• [Work request]: Answer with a bare number: the count of lines in the records below that have the word "append".

=== Begin Enclosure ===

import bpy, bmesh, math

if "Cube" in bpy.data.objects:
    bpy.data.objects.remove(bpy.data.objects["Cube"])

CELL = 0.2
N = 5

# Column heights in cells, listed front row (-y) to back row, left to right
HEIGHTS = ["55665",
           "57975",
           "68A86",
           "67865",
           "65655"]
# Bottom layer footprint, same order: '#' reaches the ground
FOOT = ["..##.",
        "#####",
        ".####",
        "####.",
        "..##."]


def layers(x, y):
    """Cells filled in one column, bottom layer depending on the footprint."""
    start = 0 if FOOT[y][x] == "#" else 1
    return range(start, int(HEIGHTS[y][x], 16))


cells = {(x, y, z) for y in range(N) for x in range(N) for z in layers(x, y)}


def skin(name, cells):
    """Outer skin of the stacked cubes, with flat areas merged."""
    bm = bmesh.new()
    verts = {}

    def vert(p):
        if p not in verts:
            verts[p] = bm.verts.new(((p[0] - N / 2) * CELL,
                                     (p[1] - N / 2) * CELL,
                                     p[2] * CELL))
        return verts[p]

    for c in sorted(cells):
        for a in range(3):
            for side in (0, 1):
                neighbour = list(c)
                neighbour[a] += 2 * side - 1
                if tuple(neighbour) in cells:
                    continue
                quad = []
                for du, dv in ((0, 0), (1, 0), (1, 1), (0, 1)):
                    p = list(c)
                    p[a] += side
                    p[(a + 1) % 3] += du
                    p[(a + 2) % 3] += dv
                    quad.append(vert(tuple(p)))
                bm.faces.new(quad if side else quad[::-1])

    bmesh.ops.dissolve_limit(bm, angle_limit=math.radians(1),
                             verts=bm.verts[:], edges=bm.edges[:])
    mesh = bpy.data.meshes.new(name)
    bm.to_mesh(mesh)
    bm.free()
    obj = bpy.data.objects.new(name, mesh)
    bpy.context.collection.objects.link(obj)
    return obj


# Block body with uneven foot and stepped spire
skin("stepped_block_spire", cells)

=== End Enclosure ===
=== Begin Enclosure ===

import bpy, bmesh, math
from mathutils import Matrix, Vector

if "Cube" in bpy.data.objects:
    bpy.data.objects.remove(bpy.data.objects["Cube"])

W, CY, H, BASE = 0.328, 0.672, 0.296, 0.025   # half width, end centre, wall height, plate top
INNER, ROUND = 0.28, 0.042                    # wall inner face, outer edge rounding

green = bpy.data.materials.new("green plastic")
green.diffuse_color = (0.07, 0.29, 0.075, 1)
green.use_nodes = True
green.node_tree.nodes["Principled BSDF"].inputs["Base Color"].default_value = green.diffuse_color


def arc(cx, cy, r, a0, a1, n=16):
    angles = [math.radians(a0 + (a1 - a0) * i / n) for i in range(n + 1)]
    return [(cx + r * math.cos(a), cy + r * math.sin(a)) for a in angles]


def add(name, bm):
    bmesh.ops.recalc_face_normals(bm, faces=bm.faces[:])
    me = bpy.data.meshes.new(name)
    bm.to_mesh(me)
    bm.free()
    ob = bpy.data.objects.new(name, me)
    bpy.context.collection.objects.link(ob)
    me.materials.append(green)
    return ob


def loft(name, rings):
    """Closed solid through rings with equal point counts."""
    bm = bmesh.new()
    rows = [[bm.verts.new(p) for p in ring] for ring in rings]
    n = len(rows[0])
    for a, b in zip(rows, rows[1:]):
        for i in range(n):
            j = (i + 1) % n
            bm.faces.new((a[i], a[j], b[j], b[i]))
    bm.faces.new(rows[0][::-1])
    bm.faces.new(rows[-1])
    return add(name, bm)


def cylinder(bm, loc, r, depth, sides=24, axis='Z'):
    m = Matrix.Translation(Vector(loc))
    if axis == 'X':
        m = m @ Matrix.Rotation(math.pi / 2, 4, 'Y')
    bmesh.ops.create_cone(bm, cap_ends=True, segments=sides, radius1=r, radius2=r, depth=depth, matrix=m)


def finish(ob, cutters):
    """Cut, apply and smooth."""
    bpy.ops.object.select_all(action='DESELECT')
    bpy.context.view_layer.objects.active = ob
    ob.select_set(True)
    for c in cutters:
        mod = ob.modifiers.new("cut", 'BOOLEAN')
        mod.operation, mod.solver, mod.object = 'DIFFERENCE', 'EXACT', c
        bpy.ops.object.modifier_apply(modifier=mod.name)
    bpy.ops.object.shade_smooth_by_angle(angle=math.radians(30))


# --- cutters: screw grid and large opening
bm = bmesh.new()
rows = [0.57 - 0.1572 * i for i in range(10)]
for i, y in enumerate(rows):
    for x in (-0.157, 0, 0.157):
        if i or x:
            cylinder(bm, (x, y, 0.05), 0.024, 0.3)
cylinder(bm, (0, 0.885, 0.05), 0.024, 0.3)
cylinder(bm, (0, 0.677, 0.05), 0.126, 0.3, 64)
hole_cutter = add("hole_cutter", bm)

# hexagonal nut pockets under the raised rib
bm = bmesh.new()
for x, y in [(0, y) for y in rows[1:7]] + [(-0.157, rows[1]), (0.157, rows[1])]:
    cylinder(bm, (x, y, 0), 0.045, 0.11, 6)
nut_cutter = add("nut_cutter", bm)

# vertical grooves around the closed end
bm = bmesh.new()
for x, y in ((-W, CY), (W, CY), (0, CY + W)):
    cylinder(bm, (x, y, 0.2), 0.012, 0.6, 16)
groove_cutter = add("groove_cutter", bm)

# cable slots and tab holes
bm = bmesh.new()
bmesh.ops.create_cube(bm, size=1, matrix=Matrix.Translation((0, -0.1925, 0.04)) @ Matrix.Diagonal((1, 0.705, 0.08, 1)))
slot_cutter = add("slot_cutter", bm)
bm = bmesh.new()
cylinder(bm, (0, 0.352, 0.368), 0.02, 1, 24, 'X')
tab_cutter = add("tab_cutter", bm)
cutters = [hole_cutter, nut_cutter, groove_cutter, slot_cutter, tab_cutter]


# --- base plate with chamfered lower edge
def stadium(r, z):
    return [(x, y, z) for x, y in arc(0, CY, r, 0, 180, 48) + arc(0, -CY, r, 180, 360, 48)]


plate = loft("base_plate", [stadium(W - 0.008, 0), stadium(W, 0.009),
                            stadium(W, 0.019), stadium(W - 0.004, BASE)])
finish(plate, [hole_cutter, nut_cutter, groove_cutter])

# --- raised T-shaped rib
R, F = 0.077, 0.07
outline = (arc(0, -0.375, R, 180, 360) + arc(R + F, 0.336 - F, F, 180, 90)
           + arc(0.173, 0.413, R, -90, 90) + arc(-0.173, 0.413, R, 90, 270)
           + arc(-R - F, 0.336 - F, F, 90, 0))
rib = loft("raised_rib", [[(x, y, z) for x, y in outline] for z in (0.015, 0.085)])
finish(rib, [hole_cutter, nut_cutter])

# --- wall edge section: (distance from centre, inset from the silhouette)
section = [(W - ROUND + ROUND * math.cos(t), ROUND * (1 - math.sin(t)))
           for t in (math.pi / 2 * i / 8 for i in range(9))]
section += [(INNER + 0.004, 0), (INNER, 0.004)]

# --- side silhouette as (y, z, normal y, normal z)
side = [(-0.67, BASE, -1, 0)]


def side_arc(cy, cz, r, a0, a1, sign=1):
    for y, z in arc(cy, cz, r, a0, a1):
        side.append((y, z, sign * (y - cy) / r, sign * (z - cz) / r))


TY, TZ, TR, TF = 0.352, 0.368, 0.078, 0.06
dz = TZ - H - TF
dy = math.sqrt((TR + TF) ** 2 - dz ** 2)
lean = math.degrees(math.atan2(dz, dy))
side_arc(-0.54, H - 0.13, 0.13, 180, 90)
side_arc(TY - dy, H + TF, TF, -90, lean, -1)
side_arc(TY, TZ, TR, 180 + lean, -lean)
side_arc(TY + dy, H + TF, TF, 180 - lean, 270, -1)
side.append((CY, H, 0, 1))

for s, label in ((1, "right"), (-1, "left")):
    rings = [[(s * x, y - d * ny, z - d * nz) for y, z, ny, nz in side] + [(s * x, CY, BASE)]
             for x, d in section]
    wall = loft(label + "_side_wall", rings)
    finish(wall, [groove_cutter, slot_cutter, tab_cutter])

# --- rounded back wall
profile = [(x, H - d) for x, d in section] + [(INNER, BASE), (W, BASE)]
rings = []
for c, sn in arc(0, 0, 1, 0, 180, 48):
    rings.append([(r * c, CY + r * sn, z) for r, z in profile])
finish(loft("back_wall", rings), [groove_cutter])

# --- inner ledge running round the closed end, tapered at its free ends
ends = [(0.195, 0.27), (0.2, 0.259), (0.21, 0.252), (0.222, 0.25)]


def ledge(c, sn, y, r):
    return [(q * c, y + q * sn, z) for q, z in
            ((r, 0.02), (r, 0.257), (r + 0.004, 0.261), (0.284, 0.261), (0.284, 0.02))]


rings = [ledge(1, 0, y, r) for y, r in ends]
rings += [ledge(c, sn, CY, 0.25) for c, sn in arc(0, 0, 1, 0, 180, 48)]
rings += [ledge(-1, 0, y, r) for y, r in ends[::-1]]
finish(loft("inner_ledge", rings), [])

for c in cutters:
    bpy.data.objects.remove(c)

=== End Enclosure ===

• [Response area]: 5